Financial stress may also influence employee engagement. PwC’s comparative data indicates that employees’ loyalty, morale, and appreciation for their salary and benefits, as well as efforts to recruit and retain talent, may be linked to workers’ overall sense of financial wellness.

Among the data to consider:

Loyalty: 50 percent of employees who report financial stress are less likely to think their employer cares about their financial well-being. That’s important because a whopping 76 percent say they’re more likely to be attracted to an employer who does care.

Morale and appreciation: Employees who report financial stress are more than twice as likely than their non-stressed colleagues (58 percent to 28 percent) to report feeling their compensation is not keeping up with their living expenses.

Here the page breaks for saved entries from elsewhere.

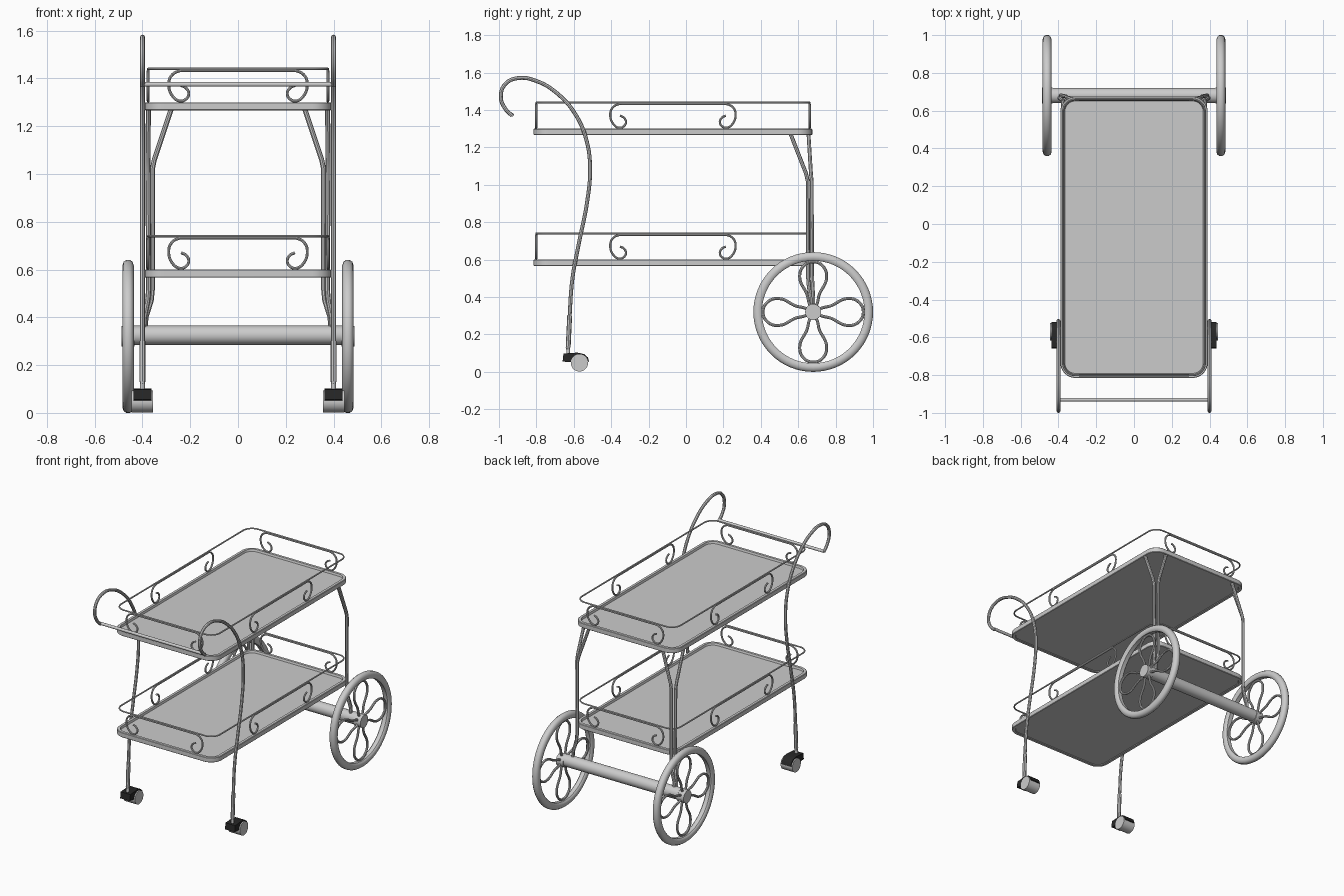
import bpy, bmesh, math
from mathutils import Vector, Matrix

if "Cube" in bpy.data.objects:
    bpy.data.objects.remove(bpy.data.objects["Cube"])

TRAY_Y0, TRAY_Y1, TRAY_X = -0.815, 0.675, 0.39
MID_Y = (TRAY_Y0 + TRAY_Y1) / 2
WHEEL_Y, WHEEL_Z = 0.68, 0.32


def finish(name, mesh, angle=40):
    ob = bpy.data.objects.new(name, mesh)
    bpy.context.collection.objects.link(ob)
    bpy.ops.object.select_all(action='DESELECT')
    ob.select_set(True)
    bpy.context.view_layer.objects.active = ob
    bpy.ops.object.shade_smooth_by_angle(angle=math.radians(angle))
    return ob


def tube(name, paths, radius, smooth=True, cyclic=False, res=6):
    """Round tube swept along one or several point paths."""
    cu = bpy.data.curves.new(name, 'CURVE')
    cu.dimensions = '3D'
    cu.bevel_depth = radius
    cu.bevel_resolution = 2
    cu.resolution_u = res
    cu.use_fill_caps = True
    for pts in paths:
        sp = cu.splines.new('BEZIER')
        sp.bezier_points.add(len(pts) - 1)
        for bp, p in zip(sp.bezier_points, pts):
            bp.co = p
            bp.handle_left_type = bp.handle_right_type = 'AUTO' if smooth else 'VECTOR'
        sp.use_cyclic_u = cyclic
        if not smooth:
            sp.resolution_u = 1
    tmp = bpy.data.objects.new(name + "_path", cu)
    bpy.context.collection.objects.link(tmp)
    dg = bpy.context.evaluated_depsgraph_get()
    dg.update()
    mesh = bpy.data.meshes.new_from_object(tmp.evaluated_get(dg))
    bpy.data.objects.remove(tmp)
    return finish(name, mesh)


def cylinder(name, center, radius, depth, axis='X', segs=32):
    bm = bmesh.new()
    rot = Matrix.Rotation(math.pi / 2, 4, 'Y') if axis == 'X' else Matrix()
    bmesh.ops.create_cone(bm, cap_ends=True, segments=segs, radius1=radius, radius2=radius,
                          depth=depth, matrix=Matrix.Translation(center) @ rot)
    me = bpy.data.meshes.new(name)
    bm.to_mesh(me)
    bm.free()
    return finish(name, me)


def lathe_x(name, center, profile, segs=64):
    """Closed (x, radius) profile revolved round the x axis."""
    bm = bmesh.new()
    rings = []
    for i in range(segs):
        a = 2 * math.pi * i / segs
        rings.append([bm.verts.new((center[0] + x, center[1] + r * math.cos(a),
                                    center[2] + r * math.sin(a))) for x, r in profile])
    n = len(profile)
    for i in range(segs):
        a, b = rings[i], rings[(i + 1) % segs]
        for j in range(n):
            bm.faces.new((a[j], a[(j + 1) % n], b[(j + 1) % n], b[j]))
    bmesh.ops.recalc_face_normals(bm, faces=bm.faces)
    me = bpy.data.meshes.new(name)
    bm.to_mesh(me)
    bm.free()
    return finish(name, me)


def rounded_rect(inset, z, rad=0.08, steps=8):
    hx, hy, r = TRAY_X - inset, (TRAY_Y1 - TRAY_Y0) / 2 - inset, rad - inset
    pts = []
    for q, (sx, sy) in enumerate(((1, 1), (-1, 1), (-1, -1), (1, -1))):
        for k in range(steps + 1):
            a = math.pi / 2 * (q + k / steps)
            pts.append((sx * (hx - r) + r * math.cos(a),
                        MID_Y + sy * (hy - r) + r * math.sin(a), z))
    return pts


# Trays: rounded slab with a raised lip above and a shallow recess below
def tray(name, z0, z1):
    bm = bmesh.new()
    loops = [[bm.verts.new(p) for p in rounded_rect(i, z)] for i, z in
             ((0.024, z0 + 0.004), (0.02, z0), (0.003, z0), (0, z0 + 0.003), (0, z1 - 0.003),
              (0.003, z1), (0.02, z1), (0.024, z1 - 0.014))]
    n = len(loops[0])
    for a, b in zip(loops, loops[1:]):
        for i in range(n):
            bm.faces.new((a[i], a[(i + 1) % n], b[(i + 1) % n], b[i]))
    bm.faces.new(loops[0][::-1])
    bm.faces.new(loops[-1])
    bmesh.ops.recalc_face_normals(bm, faces=bm.faces)
    me = bpy.data.meshes.new(name)
    bm.to_mesh(me)
    bm.free()
    finish(name, me)


# Half of a scroll: distance from its outer end, height above tray top
SCROLL = [(0.052, 0.07), (0.072, 0.06), (0.084, 0.036), (0.072, 0.013), (0.047, 0.005),
          (0.016, 0.026), (0.0, 0.075), (0.012, 0.112), (0.045, 0.131), (0.07, 0.132), (0.10, 0.132)]


def scroll_path(half):
    left = [(d - half, h) for d, h in SCROLL]
    return left + [(-u, h) for u, h in reversed(left)]


for label, z0, z1 in (("lower", 0.566, 0.60), ("upper", 1.266, 1.30)):
    tray(label + "_tray", z0, z1)
    tube(label + "_rail", [rounded_rect(0.014, z1 + 0.14)], 0.005, smooth=False, cyclic=True)
    rx, ry0, ry1 = TRAY_X - 0.014, TRAY_Y0 + 0.014, TRAY_Y1 - 0.014
    paths = [[(u, y, z1 + h) for u, h in scroll_path(0.29)] for y in (ry0, ry1)]
    paths += [[(x, MID_Y + u, z1 + h) for u, h in scroll_path(0.335)] for x in (-rx, rx)]
    tube(label + "_rail_scrolls", paths, 0.006)

# Push bar between the two curled handles
cylinder("push_bar", (0, -0.93, 1.375), 0.01, 0.80, segs=16)

# Wheel axle
cylinder("axle", (0, WHEEL_Y, WHEEL_Z + 0.005), 0.04, 0.88)

black = bpy.data.materials.new("caster_black")
black.diffuse_color = (0.02, 0.02, 0.02, 1)
black.use_nodes = True
black.node_tree.nodes["Principled BSDF"].inputs["Base Color"].default_value = black.diffuse_color

HANDLE = [(-0.93, 1.37), (-0.965, 1.405), (-0.99, 1.47), (-0.965, 1.54), (-0.895, 1.571),
          (-0.80, 1.555), (-0.69, 1.49), (-0.59, 1.375), (-0.53, 1.23), (-0.513, 1.08),
          (-0.53, 0.90), (-0.57, 0.70), (-0.607, 0.50), (-0.622, 0.30), (-0.63, 0.12)]
PETAL = [(0.03, 0), (0.10, 0.035), (0.185, 0.072), (0.245, 0.052), (0.268, 0),
         (0.245, -0.052), (0.185, -0.072), (0.10, -0.035)]
RIM = [(-0.014, 0.274), (0.014, 0.274), (0.021, 0.28), (0.024, 0.297), (0.019, 0.312),
       (0.008, 0.32), (-0.008, 0.32), (-0.019, 0.312), (-0.024, 0.297), (-0.021, 0.28)]
HOOD = [(-0.66, 0.055), (-0.655, 0.098), (-0.58, 0.103), (-0.545, 0.095), (-0.525, 0.078),
        (-0.518, 0.055), (-0.55, 0.045), (-0.60, 0.05)]

for side, s in (("left", -1), ("right", 1)):
    # Front leg sweeping up into the handle, with a thicker foot sleeve
    x = 0.40 * s
    tube(side + "_handle_leg", [[(x, y, z) for y, z in HANDLE]], 0.0105)
    tube(side + "_leg_sleeve", [[(x, -0.622, 0.30), (x, -0.63, 0.13)]], 0.013, smooth=False)
    cylinder(side + "_caster_stem", (x, -0.63, 0.115), 0.010, 0.05, 'Z', 16)

    # Caster: dark hood around a small drum wheel
    cylinder(side + "_caster_wheel", (x, -0.57, 0.048), 0.046, 0.09)
    bm = bmesh.new()
    f = bm.faces.new([bm.verts.new((x - 0.037, y, z)) for y, z in HOOD])
    ext = bmesh.ops.extrude_face_region(bm, geom=[f])
    bmesh.ops.translate(bm, vec=(0.074, 0, 0),
                        verts=[v for v in ext['geom'] if isinstance(v, bmesh.types.BMVert)])
    bmesh.ops.recalc_face_normals(bm, faces=bm.faces)
    me = bpy.data.meshes.new(side + "_caster_hood")
    bm.to_mesh(me)
    bm.free()
    me.materials.append(black)
    finish(side + "_caster_hood", me)

    # Pair of back legs splitting apart under the upper tray
    inner = [(0.28, 0.655, 1.27), (0.35, 0.668, 1.06), (0.358, 0.672, 1.02), (0.358, 0.674, 0.52),
             (0.363, 0.676, 0.47), (0.385, 0.68, 0.40), (0.39, 0.68, 0.33)]
    outer = [(0.375, 0.56, 1.27), (0.377, 0.642, 1.06), (0.377, 0.651, 1.02), (0.374, 0.652, 0.52),
             (0.378, 0.655, 0.47), (0.392, 0.665, 0.40), (0.396, 0.67, 0.33)]
    tube(side + "_back_legs", [[(s * a, b, c) for a, b, c in p] for p in (inner, outer)],
         0.0105, smooth=False)

    # Large wheel: tyre, four petal loop spokes and hub
    c = Vector((0.46 * s, WHEEL_Y, WHEEL_Z))
    lathe_x(side + "_wheel_rim", c, RIM)
    petals = []
    for k in range(4):
        rot = Matrix.Rotation(k * math.pi / 2, 3, 'X')
        petals.append([c + rot @ Vector((0, r, t)) for r, t in PETAL])
    tube(side + "_wheel_spokes", petals, 0.008, cyclic=True)
    cylinder(side + "_wheel_hub", c, 0.043, 0.055)
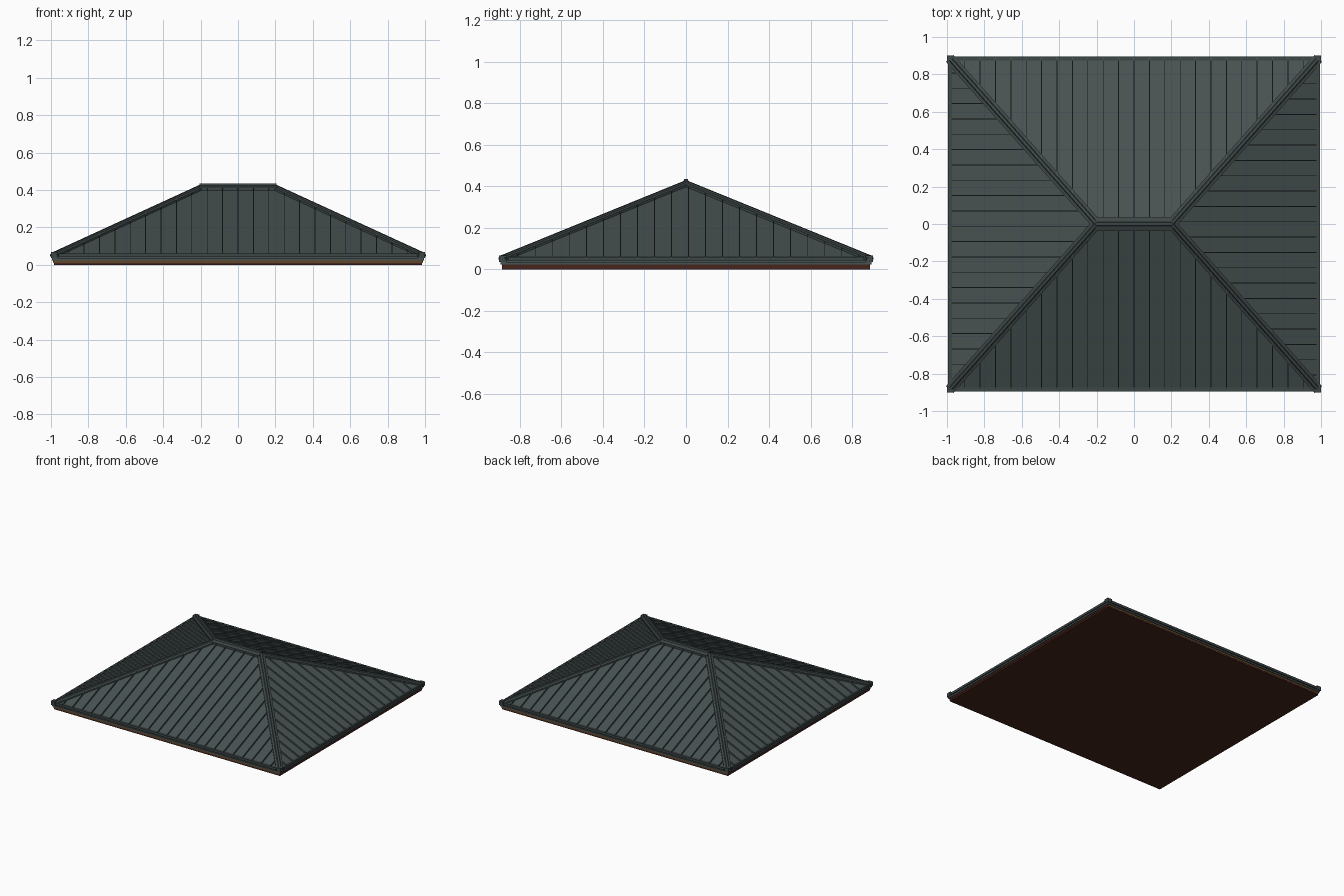
import bpy, bmesh
from mathutils import Vector

if "Cube" in bpy.data.objects:
    bpy.data.objects.remove(bpy.data.objects["Cube"])

EX, EY = 0.985, 0.885      # eave half sizes
RX = 0.2                   # ridge half length
Z0, Z1 = 0.052, 0.412      # eave and ridge heights


def mat(name, r, g, b):
    m = bpy.data.materials.new(name)
    m.diffuse_color = (r, g, b, 1)
    m.use_nodes = True
    m.node_tree.nodes["Principled BSDF"].inputs["Base Color"].default_value = m.diffuse_color
    return m


slate = mat("slate_metal", 0.064, 0.083, 0.083)
trim = mat("dark_slate_trim", 0.048, 0.062, 0.062)
wood = mat("golden_brown_wood", 0.12, 0.062, 0.022)
red = mat("red_brown_wood", 0.062, 0.018, 0.012)


def finish(name, bm, m):
    bmesh.ops.recalc_face_normals(bm, faces=bm.faces[:])
    me = bpy.data.meshes.new(name)
    bm.to_mesh(me)
    bm.free()
    me.materials.append(m)
    ob = bpy.data.objects.new(name, me)
    bpy.context.collection.objects.link(ob)


def prism(bm, a, b, up, prof):
    """Sweep a (side, up) profile from a to b."""
    a, b = Vector(a), Vector(b)
    d = (b - a).normalized()
    side = d.cross(Vector(up)).normalized()
    n = side.cross(d)
    rings = [[bm.verts.new(p + side * s + n * h) for s, h in prof] for p in (a, b)]
    k = len(prof)
    for i in range(k):
        j = (i + 1) % k
        bm.faces.new((rings[0][i], rings[0][j], rings[1][j], rings[1][i]))
    bm.faces.new(rings[0])
    bm.faces.new(rings[1])


def box(bm, x0, x1, y0, y1, z0, z1):
    c = [(x0, y0), (x1, y0), (x1, y1), (x0, y1)]
    lo = [bm.verts.new((x, y, z0)) for x, y in c]
    hi = [bm.verts.new((x, y, z1)) for x, y in c]
    for i in range(4):
        j = (i + 1) % 4
        bm.faces.new((lo[i], lo[j], hi[j], hi[i]))
    bm.faces.new(lo)
    bm.faces.new(hi)


# Hipped roof body
bm = bmesh.new()
c = [bm.verts.new((x * EX, y * EY, Z0)) for x, y in ((-1, -1), (1, -1), (1, 1), (-1, 1))]
l, r = bm.verts.new((-RX, 0, Z1)), bm.verts.new((RX, 0, Z1))
for f in ((c[0], c[1], r, l), (c[1], c[2], r), (c[2], c[3], l, r), (c[3], c[0], l), c):
    bm.faces.new(f)
finish("roof_panels", bm, slate)

# Standing seams on the four slopes, clipped at the hips
bm = bmesh.new()
W, H = 0.0022, 0.011
seam = [(-W, -0.003), (W, -0.003), (W, H), (-W, H)]
RISE = Z1 - Z0
for s in (-1, 1):
    for k in range(-11, 12):
        x = k * 0.0823
        t = max(0, (abs(x) - RX) / (EX - RX))
        prism(bm, (x, s * EY, Z0), (x, s * EY * t, Z1 - RISE * t),
              (0, s * RISE, EY), seam)
    for k in range(-10, 11):
        y = s * 0.012 + k * 0.082
        t = abs(y) / EY
        prism(bm, (s * EX, y, Z0), (s * (RX + (EX - RX) * t), y, Z1 - RISE * t),
              (s * RISE, 0, EX - RX), seam)
finish("standing_seams", bm, slate)

# Hip caps: folded strip with a raised roll
bm = bmesh.new()
cap = [(-0.027, -0.008), (-0.027, 0.003), (-0.011, 0.008), (-0.007, 0.015),
       (0.007, 0.015), (0.011, 0.008), (0.027, 0.003), (0.027, -0.008)]
for sx in (-1, 1):
    for sy in (-1, 1):
        prism(bm, (sx * EX, sy * EY, Z0), (sx * RX, 0, Z1), (0, 0, 1), cap)
finish("hip_caps", bm, trim)

# Ridge cap
bm = bmesh.new()
ridge = [(-0.034, -0.014), (-0.034, 0.003), (-0.012, 0.012), (-0.008, 0.023),
         (0.008, 0.023), (0.012, 0.012), (0.034, 0.003), (0.034, -0.014)]
prism(bm, (-RX - 0.006, 0, Z1), (RX + 0.006, 0, Z1), (0, 0, 1), ridge)
finish("ridge_cap", bm, trim)

# Eave trim and the fascia under it
bm = bmesh.new()
T = 0.022
for s in (-1, 1):
    for a, b in ((s * 0.995, s * (0.995 - T)),):
        box(bm, min(a, b), max(a, b), -0.895, 0.895, 0.042, 0.06)
    a, b = s * 0.895, s * (0.895 - T)
    box(bm, -0.995, 0.995, min(a, b), max(a, b), 0.042, 0.06)
    # corner caps
    for t in (-1, 1):
        x, y = s * 0.982, t * 0.882
        box(bm, x - 0.018, x + 0.018, y - 0.018, y + 0.018, 0.036, 0.067)
finish("eave_trim", bm, trim)

bm = bmesh.new()
box(bm, -0.985, 0.985, -0.885, 0.885, 0.034, 0.044)
box(bm, -0.994, 0.994, -0.894, 0.894, 0.024, 0.036)
finish("fascia", bm, slate)

# Wooden boards on front and back
bm = bmesh.new()
for s in (-1, 1):
    box(bm, -0.986, 0.986, s * 0.872 - 0.015, s * 0.872 + 0.015, 0.010, 0.026)
finish("eave_boards", bm, wood)

# Ceiling slab
bm = bmesh.new()
box(bm, -0.985, 0.985, -0.885, 0.885, 0.0, 0.012)
for s in (-1, 1):
    box(bm, s * 0.978 - 0.01, s * 0.978 + 0.01, -0.885, 0.885, 0.011, 0.025)
finish("ceiling_slab", bm, red)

Stressed employees are also less likely to believe their employer benefit plans are competitive with other organizations (at a rate of 60 percent, compared to 67 percent of non-stressed employees).

Recruitment competitiveness: Those reporting financial stress are not as likely to be proud to work for their employer (72 percent versus 77 percent) and less likely to recommend their employer as a great place to work (66 percent versus 72 percent). Because many of the best employees come from referrals made by your current employee base, this means recruitment can also take a hit.

Retention efforts: “Happiness” with the job is documented to be lower among the financially stressed, leading them to jump around for pay (often without weighing the value of competing benefits packages).

You can estimate the cost of stress-related turnover by figuring that the average cost of replacing anyone amounts to 40 percent of their total salary value (that is, wages plus FICA plus the value of employer-offered benefits), and considering the number of employees who might leave you for financial reasons.